* [Task item] From the data below, return all lines holding the string "profile".

--- START ---

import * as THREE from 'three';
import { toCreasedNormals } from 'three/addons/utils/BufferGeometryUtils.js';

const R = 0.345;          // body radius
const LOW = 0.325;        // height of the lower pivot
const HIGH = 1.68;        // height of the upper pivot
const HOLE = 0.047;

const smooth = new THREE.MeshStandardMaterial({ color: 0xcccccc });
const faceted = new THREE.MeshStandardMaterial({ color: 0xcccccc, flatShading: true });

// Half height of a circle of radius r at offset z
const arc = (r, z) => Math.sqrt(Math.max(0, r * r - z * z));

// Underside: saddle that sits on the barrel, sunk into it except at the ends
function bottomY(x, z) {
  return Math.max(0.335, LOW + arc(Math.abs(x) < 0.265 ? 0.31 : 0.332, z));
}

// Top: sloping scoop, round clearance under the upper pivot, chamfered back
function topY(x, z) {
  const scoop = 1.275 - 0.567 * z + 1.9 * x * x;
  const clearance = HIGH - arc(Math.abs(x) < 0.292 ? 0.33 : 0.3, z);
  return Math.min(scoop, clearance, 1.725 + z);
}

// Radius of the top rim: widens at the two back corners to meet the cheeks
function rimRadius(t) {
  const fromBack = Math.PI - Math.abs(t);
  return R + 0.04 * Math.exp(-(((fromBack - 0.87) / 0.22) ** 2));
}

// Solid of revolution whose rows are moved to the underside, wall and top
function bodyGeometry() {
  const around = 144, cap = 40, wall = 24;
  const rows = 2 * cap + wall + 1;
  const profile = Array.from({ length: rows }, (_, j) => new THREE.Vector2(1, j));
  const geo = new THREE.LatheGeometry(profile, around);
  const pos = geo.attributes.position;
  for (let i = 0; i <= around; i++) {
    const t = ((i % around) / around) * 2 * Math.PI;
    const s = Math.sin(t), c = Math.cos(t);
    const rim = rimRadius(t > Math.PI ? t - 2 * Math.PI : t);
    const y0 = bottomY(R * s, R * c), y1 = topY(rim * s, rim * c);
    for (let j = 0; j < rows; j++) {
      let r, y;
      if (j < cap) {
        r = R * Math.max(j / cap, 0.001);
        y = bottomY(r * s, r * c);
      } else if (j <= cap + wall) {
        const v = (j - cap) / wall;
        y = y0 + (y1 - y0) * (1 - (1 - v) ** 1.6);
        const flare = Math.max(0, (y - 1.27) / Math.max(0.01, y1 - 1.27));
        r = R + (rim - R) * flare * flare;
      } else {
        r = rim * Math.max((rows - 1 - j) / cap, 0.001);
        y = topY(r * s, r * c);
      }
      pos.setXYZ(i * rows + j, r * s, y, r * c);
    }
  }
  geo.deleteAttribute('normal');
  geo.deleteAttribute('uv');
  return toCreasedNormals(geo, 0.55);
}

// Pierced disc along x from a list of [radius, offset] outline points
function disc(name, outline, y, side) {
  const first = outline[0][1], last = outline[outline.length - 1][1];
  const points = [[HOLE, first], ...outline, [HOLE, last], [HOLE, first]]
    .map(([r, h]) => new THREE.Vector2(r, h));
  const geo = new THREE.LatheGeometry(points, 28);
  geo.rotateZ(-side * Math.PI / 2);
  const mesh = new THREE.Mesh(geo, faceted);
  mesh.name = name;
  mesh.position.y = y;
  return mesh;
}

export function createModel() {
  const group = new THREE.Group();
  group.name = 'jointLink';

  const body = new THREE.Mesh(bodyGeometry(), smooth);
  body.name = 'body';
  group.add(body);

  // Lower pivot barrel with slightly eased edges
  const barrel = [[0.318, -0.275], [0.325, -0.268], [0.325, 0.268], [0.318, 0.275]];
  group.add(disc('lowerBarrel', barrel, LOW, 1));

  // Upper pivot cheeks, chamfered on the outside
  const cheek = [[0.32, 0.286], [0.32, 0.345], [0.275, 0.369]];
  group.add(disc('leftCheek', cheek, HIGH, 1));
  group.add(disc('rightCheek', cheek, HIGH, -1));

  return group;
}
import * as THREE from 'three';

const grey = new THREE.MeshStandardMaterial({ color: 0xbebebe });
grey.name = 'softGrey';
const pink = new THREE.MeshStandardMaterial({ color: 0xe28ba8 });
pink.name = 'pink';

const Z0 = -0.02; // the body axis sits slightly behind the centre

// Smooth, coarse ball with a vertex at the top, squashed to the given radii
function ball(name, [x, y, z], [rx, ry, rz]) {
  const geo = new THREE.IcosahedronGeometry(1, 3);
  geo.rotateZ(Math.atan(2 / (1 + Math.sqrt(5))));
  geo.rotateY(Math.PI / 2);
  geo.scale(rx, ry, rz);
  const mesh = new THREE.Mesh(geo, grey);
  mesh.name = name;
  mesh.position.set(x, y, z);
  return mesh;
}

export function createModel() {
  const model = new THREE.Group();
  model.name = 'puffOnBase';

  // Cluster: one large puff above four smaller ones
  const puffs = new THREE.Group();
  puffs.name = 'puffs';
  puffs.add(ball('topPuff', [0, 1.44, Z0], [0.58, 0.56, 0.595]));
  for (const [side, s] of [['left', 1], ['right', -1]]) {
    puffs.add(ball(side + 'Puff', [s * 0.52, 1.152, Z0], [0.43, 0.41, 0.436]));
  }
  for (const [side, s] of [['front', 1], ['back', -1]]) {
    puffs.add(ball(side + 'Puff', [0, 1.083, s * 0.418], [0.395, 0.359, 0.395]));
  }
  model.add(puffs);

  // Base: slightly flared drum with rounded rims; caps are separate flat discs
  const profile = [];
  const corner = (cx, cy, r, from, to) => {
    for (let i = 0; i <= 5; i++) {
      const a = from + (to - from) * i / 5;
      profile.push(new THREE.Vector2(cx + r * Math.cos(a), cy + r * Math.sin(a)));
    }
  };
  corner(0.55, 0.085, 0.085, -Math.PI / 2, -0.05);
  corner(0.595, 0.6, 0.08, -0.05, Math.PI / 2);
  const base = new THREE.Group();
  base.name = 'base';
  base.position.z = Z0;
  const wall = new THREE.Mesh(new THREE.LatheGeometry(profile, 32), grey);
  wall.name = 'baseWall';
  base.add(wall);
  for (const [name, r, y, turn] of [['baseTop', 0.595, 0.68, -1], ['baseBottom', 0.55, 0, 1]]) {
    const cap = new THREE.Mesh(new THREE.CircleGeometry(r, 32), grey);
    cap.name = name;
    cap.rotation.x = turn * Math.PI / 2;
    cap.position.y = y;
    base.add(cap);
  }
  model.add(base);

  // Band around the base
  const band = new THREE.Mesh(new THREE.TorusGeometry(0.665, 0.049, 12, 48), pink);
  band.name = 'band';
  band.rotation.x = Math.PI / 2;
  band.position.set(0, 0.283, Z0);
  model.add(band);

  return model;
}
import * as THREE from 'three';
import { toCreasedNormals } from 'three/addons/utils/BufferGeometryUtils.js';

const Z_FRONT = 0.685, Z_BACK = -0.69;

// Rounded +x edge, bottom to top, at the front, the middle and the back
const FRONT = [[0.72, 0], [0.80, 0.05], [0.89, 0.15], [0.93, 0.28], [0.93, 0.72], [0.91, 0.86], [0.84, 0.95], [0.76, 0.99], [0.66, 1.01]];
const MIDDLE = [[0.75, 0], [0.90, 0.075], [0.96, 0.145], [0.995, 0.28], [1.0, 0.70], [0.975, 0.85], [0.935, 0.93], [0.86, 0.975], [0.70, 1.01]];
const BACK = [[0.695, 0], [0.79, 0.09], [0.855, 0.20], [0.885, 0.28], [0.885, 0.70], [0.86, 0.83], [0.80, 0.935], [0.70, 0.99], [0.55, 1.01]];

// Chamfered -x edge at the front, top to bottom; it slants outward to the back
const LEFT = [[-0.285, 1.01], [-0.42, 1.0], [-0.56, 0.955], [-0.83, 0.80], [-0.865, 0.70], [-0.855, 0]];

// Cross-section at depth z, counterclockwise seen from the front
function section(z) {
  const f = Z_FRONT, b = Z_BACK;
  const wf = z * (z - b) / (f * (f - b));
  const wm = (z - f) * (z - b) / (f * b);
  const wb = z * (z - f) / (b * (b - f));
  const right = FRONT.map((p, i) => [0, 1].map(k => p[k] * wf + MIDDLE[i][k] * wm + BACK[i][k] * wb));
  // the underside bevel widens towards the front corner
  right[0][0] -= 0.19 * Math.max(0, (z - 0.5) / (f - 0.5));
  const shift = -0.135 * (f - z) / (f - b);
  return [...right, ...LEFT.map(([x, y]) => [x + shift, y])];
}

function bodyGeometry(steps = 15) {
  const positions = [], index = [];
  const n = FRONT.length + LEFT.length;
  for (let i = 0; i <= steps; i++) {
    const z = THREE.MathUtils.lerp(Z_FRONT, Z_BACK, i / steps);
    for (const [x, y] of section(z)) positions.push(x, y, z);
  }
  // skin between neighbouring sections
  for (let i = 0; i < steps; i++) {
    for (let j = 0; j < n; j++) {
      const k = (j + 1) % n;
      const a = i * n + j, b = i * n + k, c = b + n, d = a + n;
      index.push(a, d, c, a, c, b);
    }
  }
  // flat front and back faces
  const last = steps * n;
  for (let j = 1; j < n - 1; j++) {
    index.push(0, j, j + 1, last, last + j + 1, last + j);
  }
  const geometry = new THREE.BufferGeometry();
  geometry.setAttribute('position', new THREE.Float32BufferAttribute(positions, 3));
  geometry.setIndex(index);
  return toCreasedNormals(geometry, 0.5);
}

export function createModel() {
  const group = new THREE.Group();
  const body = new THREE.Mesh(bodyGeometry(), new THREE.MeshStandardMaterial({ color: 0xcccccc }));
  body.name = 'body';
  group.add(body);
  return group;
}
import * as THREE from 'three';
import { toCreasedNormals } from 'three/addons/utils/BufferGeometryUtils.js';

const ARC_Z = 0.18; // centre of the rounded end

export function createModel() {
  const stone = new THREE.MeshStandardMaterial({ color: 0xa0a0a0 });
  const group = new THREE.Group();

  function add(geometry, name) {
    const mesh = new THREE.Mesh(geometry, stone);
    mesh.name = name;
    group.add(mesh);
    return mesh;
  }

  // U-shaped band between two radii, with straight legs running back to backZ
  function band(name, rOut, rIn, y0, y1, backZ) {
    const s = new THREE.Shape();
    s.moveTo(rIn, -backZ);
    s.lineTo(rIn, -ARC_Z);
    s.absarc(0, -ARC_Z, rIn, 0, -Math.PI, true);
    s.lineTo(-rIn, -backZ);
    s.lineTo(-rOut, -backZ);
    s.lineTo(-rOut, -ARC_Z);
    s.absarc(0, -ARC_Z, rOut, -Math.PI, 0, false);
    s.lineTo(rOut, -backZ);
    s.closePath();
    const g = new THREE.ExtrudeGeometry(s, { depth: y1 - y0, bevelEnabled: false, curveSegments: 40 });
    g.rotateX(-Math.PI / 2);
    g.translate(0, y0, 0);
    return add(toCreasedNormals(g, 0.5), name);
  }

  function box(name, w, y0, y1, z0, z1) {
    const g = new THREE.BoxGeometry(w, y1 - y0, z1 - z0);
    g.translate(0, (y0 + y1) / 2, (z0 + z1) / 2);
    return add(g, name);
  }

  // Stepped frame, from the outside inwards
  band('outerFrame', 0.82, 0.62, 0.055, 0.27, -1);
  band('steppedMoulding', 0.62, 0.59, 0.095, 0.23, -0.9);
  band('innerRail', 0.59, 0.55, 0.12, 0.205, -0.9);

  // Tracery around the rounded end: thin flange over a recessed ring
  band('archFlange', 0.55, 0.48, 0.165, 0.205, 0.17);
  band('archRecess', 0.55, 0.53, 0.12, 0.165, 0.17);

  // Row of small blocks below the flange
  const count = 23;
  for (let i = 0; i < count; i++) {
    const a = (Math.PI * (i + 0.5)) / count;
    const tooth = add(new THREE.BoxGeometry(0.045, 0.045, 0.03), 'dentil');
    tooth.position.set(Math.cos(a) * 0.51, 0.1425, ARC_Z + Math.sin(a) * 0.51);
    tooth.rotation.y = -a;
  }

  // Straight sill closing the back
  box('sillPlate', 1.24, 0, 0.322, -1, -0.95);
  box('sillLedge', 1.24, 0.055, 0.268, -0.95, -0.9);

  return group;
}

--- END ---

* [Answer to the exercise]
  const profile = Array.from({ length: rows }, (_, j) => new THREE.Vector2(1, j));
  const geo = new THREE.LatheGeometry(profile, around);
  const profile = [];
      profile.push(new THREE.Vector2(cx + r * Math.cos(a), cy + r * Math.sin(a)));
  const wall = new THREE.Mesh(new THREE.LatheGeometry(profile, 32), grey);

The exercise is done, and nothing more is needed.